§ **THE TASK**
Copy each line that contains the string "SIDES", taking them from the material.

Segment Start: RECORDS SUPPLIED

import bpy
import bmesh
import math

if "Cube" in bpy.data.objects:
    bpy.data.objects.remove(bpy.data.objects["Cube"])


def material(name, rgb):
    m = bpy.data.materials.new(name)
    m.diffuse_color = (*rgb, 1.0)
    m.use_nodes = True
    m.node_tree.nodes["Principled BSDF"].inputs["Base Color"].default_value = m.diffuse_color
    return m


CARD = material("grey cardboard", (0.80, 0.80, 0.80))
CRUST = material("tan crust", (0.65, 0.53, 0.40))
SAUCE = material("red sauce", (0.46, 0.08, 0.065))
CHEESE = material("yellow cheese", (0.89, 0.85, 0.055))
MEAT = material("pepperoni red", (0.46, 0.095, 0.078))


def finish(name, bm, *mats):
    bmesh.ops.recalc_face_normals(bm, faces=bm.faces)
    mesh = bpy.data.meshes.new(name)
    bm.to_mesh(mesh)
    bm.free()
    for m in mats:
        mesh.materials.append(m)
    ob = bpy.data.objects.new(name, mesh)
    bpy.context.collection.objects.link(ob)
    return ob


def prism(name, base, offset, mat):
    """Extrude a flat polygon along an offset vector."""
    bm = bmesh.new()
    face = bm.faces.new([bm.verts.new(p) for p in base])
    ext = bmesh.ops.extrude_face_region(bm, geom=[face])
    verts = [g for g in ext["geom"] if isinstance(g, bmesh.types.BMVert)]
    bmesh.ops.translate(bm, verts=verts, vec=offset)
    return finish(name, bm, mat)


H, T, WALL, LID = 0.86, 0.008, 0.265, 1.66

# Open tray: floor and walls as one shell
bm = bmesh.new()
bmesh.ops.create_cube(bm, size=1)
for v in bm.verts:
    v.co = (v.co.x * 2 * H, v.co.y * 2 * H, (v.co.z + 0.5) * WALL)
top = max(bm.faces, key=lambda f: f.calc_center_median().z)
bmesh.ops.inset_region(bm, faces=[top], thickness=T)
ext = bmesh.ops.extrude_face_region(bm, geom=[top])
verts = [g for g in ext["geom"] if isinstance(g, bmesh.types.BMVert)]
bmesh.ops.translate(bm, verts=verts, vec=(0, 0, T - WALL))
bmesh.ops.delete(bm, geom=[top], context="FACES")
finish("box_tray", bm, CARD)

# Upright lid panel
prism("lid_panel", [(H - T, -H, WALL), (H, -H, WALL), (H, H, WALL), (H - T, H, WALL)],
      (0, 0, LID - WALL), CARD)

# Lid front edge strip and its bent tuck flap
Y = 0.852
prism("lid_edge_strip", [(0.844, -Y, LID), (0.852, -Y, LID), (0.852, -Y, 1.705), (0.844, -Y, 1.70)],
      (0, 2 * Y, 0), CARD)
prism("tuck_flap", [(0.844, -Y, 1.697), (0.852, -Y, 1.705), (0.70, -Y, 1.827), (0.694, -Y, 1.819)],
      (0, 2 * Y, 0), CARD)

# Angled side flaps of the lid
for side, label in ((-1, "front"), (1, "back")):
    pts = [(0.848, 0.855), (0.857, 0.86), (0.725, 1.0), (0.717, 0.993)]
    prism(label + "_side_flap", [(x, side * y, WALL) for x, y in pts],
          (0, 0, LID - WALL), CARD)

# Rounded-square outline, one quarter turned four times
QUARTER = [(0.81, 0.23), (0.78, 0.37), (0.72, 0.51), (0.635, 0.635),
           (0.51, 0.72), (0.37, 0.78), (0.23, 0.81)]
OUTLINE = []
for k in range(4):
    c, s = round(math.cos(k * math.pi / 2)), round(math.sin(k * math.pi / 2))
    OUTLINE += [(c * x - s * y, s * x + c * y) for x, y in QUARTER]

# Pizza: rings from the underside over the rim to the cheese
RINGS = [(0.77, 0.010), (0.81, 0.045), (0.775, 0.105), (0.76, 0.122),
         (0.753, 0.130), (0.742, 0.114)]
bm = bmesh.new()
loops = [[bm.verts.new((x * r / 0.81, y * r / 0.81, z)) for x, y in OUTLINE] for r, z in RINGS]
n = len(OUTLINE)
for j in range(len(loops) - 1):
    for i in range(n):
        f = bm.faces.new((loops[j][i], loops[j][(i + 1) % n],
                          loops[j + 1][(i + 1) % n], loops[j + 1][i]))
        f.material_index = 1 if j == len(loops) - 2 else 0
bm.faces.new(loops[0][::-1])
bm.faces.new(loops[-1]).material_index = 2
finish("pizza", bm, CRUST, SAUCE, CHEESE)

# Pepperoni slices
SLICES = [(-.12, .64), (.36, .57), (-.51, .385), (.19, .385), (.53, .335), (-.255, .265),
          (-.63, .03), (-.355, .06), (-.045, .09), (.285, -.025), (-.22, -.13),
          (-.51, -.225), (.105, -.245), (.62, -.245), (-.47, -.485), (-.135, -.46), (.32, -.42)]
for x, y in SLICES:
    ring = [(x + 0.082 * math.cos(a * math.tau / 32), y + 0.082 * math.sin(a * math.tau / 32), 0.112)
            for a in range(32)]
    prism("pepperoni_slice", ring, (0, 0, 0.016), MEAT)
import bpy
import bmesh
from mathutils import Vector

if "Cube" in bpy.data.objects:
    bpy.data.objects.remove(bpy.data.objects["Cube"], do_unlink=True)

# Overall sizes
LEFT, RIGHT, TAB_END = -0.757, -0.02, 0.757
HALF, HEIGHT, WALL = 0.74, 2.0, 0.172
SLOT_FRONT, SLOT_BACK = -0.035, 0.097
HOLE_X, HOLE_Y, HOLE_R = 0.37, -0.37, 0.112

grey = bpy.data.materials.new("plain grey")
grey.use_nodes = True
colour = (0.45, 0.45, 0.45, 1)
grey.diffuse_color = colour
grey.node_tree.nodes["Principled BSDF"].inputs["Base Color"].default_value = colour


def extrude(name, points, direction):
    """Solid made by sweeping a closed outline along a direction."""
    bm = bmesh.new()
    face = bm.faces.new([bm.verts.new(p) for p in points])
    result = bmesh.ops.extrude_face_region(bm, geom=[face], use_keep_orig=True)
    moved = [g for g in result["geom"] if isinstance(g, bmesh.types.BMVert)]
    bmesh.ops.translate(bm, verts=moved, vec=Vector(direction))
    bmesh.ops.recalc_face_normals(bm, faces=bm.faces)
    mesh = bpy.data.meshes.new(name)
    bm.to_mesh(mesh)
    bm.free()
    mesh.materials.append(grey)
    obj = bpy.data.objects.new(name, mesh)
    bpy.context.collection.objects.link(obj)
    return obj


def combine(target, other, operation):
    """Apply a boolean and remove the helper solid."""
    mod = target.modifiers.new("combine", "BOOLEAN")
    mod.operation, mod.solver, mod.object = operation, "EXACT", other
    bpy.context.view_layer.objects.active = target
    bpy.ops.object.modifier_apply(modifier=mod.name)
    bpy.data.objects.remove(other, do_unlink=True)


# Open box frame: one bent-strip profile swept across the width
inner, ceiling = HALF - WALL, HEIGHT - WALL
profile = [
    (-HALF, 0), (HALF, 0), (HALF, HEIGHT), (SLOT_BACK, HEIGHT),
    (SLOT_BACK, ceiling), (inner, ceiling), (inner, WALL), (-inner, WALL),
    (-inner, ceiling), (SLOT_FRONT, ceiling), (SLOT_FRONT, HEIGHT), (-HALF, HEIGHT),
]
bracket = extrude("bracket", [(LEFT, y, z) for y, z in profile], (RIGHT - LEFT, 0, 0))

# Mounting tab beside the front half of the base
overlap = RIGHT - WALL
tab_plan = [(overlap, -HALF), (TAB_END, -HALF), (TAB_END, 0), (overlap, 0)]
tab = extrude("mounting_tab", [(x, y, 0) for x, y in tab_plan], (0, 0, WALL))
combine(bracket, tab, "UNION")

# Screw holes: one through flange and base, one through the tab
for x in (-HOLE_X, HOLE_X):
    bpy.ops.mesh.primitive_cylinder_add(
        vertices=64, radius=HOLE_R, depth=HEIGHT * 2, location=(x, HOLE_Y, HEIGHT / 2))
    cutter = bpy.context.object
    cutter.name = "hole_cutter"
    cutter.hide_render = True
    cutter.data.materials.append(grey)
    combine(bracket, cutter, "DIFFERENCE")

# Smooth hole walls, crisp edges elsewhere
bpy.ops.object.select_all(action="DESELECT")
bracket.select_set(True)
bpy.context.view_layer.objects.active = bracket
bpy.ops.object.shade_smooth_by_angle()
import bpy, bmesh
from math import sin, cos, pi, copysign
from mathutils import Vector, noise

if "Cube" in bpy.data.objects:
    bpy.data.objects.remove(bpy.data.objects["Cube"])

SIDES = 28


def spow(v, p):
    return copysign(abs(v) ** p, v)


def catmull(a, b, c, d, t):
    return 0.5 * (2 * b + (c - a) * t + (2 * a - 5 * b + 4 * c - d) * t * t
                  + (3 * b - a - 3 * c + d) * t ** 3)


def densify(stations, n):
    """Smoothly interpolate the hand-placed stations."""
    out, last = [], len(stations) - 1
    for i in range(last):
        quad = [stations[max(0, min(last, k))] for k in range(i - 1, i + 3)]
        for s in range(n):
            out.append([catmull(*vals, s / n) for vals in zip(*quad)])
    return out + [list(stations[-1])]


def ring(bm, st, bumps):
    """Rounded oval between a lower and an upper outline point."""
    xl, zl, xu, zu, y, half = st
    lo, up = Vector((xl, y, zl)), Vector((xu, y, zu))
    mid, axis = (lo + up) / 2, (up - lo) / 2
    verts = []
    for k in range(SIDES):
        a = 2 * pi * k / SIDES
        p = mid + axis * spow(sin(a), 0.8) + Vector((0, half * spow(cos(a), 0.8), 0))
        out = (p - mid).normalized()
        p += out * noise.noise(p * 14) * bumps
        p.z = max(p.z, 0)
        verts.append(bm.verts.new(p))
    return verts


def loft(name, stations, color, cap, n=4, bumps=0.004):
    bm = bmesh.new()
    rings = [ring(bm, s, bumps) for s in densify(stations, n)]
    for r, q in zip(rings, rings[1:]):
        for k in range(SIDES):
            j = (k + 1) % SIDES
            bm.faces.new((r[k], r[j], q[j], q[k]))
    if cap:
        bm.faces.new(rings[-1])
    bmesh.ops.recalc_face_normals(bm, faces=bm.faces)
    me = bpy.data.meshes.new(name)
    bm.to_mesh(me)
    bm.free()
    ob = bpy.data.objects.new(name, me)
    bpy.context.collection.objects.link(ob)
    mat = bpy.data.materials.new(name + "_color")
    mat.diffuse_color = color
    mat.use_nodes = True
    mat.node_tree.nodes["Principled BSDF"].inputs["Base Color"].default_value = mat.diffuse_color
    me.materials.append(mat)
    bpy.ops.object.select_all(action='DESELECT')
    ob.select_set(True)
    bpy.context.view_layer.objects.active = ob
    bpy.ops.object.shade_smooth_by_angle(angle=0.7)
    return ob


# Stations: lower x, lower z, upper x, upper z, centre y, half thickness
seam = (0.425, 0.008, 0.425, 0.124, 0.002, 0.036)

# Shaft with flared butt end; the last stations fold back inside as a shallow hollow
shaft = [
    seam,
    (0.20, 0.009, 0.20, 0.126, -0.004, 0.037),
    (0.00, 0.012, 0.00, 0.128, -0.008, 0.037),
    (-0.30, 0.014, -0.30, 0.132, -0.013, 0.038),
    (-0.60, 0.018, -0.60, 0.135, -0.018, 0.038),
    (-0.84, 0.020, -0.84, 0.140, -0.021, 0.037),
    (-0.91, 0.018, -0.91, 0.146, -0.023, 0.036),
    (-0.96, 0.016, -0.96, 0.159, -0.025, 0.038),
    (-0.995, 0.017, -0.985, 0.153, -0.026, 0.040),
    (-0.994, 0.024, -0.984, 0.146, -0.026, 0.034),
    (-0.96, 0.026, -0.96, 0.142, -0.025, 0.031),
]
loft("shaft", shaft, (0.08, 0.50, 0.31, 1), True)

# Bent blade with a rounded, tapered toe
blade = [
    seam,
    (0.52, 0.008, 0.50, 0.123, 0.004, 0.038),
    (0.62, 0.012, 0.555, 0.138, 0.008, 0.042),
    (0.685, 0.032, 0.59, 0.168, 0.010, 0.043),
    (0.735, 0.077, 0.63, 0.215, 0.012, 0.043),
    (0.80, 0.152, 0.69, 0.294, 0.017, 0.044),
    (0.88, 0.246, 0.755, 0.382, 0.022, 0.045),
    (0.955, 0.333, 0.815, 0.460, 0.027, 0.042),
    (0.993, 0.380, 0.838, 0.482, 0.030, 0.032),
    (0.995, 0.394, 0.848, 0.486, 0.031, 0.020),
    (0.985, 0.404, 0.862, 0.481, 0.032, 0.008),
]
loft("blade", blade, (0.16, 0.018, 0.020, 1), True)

Segment End: RECORDS SUPPLIED

§ **SOLUTION TO THIS TASK**
SIDES = 28
    for k in range(SIDES):
        a = 2 * pi * k / SIDES
        for k in range(SIDES):
            j = (k + 1) % SIDES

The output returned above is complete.